- “Some dairy products, such as whole milk and many types of cheese, have a relatively high saturated fat content, which may increase risk. Moreover, milk products may contain contaminants such as pesticides, which have carcinogenic potential, and growth factors such as insulin-like growth factor I, which have been shown to promote breast cancer cell growth.” -The American Journal of Clinical Nutrition.
Some nutritionists confirm the doctors’ findings. One of them, Phil Richards, writes that “the connection between casein and cancer was so profound [in experiments on rats] that the scientists could literally turn cancer growth on and off in the laboratory animals, like a light switch, simply by altering the level of casein protein in their diets.” Specifically, “[c]onsuming dairy products is linked to an increased risk for breast cancer as dairy products are high in fat, animal protein, and hormones, each of which increases cancer risk. Since the 1980′s, study after study has linked dairy consumption to a high incidence of breast and other cancers.”
Part of the problem with dairy is the things that come out of cows because of the way factory farmers treat them, as The American Journal of Clinical Nutrition quote above suggests. Dairy producers inject cows with a growth hormone to increase their milk production by a factor of ten. That milk then contains pus, bacteria, and blood because of the infections cows are prone to from their living conditions and from producing far more milk than they are meant to. Obviously these are not healthy things for us to drink.

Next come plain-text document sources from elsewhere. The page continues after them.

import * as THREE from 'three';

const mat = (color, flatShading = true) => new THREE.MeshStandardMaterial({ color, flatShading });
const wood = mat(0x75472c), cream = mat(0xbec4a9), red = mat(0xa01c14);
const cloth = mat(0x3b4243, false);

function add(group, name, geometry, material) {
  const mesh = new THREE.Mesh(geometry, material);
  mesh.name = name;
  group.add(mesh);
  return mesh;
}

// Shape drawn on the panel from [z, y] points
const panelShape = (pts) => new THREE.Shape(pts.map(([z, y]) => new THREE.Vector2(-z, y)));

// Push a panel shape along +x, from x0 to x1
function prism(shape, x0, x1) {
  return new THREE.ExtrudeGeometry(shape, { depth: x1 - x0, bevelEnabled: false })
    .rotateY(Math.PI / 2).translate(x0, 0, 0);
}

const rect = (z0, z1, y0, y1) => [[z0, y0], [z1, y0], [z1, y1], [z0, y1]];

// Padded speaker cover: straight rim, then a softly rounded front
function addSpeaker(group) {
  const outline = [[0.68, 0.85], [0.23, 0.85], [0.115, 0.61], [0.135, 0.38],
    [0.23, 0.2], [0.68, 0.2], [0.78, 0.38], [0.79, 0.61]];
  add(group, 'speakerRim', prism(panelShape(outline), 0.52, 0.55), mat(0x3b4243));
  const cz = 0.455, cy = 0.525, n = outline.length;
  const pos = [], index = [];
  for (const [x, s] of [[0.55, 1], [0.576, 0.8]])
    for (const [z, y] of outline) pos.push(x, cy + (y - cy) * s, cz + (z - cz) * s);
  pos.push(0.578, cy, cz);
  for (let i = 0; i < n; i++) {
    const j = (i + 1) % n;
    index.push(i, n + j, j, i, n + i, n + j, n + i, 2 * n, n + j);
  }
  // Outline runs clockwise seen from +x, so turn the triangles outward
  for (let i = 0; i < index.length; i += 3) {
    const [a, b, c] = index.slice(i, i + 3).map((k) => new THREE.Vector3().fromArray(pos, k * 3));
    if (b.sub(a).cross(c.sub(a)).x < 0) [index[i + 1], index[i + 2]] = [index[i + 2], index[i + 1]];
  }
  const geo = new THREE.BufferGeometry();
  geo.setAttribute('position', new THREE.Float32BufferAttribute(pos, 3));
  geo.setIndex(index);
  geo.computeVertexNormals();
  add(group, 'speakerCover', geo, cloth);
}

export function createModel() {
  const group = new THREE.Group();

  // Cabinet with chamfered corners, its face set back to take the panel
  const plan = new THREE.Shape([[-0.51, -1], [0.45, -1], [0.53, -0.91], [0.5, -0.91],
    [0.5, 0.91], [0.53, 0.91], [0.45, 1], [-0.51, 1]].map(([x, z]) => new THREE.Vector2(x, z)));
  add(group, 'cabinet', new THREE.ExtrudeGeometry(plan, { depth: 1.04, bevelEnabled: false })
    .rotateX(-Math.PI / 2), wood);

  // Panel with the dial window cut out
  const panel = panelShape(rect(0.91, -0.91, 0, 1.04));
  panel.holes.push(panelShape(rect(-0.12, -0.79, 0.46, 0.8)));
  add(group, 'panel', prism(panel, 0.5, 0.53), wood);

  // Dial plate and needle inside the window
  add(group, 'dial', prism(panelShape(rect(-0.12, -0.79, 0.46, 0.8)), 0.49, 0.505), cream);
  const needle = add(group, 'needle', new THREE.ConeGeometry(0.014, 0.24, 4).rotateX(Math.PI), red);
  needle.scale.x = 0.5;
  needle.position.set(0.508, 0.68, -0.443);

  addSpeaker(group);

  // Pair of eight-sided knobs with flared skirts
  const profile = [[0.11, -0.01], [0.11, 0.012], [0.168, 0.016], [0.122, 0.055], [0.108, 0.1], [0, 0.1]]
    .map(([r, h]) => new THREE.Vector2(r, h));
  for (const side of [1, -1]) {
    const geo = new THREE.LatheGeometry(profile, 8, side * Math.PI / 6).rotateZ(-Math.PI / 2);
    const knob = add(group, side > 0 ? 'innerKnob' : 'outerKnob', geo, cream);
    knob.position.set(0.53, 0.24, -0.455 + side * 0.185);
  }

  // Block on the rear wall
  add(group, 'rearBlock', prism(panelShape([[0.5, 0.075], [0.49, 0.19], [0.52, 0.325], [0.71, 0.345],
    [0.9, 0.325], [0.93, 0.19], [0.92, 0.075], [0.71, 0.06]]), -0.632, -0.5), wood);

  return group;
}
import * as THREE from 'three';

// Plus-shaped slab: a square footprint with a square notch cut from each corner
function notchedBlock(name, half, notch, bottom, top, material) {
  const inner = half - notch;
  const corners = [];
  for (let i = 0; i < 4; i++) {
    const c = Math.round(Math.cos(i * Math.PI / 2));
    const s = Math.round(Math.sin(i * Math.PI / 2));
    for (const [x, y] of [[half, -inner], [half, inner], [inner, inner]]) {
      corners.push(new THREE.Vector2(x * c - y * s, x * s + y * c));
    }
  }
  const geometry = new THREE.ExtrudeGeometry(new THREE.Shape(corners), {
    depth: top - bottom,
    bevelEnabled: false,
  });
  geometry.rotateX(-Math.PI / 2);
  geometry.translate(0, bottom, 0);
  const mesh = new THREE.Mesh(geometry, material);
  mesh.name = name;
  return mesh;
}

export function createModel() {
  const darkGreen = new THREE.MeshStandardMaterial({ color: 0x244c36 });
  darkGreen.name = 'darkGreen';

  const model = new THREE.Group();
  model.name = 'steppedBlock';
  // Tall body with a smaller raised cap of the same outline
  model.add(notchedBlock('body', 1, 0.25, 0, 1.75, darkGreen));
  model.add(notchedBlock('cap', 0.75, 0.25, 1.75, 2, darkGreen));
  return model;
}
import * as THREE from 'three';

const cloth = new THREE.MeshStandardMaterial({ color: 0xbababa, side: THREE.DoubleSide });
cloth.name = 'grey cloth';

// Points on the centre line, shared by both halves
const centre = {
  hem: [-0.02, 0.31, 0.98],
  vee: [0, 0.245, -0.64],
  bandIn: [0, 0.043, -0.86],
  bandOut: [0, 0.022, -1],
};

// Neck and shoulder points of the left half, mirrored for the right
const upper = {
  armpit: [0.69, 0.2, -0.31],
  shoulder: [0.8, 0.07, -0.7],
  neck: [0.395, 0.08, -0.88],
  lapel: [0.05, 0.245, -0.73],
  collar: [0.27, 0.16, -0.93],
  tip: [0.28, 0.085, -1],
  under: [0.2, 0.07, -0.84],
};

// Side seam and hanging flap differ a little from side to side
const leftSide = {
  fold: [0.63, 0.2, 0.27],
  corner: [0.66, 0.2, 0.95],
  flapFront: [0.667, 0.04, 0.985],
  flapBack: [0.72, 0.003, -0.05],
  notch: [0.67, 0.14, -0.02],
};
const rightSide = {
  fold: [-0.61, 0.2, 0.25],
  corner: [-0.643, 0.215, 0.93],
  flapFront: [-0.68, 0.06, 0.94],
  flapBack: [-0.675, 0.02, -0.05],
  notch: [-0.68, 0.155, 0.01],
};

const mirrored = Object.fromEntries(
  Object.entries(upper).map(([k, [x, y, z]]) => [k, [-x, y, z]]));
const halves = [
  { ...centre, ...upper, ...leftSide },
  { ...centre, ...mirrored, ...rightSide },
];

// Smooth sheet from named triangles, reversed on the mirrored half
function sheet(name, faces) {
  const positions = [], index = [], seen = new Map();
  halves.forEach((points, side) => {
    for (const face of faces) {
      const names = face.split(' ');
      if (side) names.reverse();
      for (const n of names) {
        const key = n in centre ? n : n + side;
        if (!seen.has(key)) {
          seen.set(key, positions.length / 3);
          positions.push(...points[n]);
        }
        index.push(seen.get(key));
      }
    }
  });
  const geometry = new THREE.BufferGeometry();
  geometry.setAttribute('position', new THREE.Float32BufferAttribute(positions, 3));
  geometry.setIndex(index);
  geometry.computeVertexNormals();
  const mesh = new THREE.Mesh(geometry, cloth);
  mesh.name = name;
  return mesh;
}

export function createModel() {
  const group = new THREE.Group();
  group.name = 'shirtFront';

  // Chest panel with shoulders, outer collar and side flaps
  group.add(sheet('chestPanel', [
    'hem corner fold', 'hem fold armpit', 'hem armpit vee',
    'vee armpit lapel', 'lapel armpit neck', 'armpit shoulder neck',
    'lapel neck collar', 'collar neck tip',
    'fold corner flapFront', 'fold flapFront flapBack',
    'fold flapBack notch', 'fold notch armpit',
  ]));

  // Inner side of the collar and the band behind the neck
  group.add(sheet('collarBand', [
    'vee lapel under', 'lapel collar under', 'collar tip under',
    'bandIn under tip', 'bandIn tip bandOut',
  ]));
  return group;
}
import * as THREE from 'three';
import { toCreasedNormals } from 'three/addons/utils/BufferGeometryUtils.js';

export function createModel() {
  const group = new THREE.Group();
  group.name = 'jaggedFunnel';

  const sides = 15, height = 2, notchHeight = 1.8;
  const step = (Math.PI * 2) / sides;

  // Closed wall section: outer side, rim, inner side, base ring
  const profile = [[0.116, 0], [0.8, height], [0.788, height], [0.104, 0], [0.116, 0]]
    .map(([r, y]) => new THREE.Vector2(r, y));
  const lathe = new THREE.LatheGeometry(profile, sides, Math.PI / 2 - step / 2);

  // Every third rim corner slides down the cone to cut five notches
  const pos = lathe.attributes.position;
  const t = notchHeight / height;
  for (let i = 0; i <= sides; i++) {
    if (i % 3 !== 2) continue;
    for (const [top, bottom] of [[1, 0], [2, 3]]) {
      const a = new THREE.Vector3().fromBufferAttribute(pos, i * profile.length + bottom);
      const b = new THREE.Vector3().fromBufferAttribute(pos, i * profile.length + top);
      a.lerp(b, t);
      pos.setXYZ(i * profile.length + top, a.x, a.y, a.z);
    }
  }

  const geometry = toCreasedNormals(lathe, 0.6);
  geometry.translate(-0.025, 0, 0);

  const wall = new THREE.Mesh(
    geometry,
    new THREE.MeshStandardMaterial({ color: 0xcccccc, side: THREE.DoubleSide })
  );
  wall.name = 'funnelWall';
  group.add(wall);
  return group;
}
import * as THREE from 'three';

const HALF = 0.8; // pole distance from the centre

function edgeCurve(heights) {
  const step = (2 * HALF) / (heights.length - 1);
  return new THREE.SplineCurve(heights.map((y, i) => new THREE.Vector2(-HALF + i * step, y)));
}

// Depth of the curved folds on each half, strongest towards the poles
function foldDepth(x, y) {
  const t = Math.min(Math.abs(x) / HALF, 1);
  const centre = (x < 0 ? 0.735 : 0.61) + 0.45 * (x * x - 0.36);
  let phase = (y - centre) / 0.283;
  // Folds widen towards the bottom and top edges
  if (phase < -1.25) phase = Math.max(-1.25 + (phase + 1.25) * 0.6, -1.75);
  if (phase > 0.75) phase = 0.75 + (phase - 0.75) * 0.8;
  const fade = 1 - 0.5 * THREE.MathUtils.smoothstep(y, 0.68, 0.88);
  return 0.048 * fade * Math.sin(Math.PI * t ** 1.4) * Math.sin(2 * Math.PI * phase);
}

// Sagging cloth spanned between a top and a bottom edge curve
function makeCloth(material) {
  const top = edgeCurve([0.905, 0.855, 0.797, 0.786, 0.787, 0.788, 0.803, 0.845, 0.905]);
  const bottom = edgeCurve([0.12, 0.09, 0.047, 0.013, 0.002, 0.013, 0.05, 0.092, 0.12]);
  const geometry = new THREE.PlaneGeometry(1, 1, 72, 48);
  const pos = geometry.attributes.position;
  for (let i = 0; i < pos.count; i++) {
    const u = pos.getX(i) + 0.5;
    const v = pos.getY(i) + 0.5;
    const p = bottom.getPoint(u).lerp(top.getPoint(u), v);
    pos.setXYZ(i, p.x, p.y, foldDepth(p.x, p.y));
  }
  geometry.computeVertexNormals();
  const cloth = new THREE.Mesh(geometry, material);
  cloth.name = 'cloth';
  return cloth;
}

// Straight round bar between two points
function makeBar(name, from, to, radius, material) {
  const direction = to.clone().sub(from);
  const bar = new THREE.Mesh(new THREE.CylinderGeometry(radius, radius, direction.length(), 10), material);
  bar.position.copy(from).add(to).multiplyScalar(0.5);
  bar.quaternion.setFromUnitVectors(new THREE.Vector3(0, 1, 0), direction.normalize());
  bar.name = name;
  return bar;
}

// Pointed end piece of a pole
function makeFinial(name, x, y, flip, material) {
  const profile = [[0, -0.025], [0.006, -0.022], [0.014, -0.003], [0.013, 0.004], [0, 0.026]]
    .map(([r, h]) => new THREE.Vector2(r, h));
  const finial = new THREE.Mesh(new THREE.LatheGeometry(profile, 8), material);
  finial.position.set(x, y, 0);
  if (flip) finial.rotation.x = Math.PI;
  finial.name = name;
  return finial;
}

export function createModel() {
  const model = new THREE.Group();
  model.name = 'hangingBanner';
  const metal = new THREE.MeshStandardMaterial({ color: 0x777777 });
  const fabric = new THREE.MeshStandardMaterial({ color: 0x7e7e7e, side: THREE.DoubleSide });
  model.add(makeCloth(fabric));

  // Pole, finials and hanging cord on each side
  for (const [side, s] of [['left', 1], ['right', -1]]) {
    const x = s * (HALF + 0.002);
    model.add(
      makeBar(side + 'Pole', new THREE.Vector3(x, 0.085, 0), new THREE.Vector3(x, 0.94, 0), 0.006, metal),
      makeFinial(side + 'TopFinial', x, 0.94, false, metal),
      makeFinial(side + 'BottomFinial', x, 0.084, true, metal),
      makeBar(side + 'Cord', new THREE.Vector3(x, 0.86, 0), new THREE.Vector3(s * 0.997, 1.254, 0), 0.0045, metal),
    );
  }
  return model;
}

Susan G. Komen for the Cure sounds a more conservative note than the researchers cited above: “data from the Nurses’ Health Study II found women who ate a lot of high-fat dairy products (like whole milk or butter) were at higher risk of premenopausal breast cancer,” it admits, but nevertheless asserts that “[m]ost studies have found no link between consuming dairy products and breast cancer in premenopausal women.” The site also claims that studies “have found no link between dairy product intake…and postmenopausal breast cancer risk.”
Another article went further, claiming that “dairy products may” make postmenopausal women “less likely to develop breast cancer.”
At most, as Cancer Research UK states, “[s]tudies investigating a link between cancer and dairy products have not given clear results…[W]e need further research to find out more about the links between dairy products and cancer risk.” Perhaps the safest course is to follow Jane Plant’s advice to replace dairy products with soy, which, as Care2 has reported, has a protective effect against breast cancer.
Photo credit: iStockphoto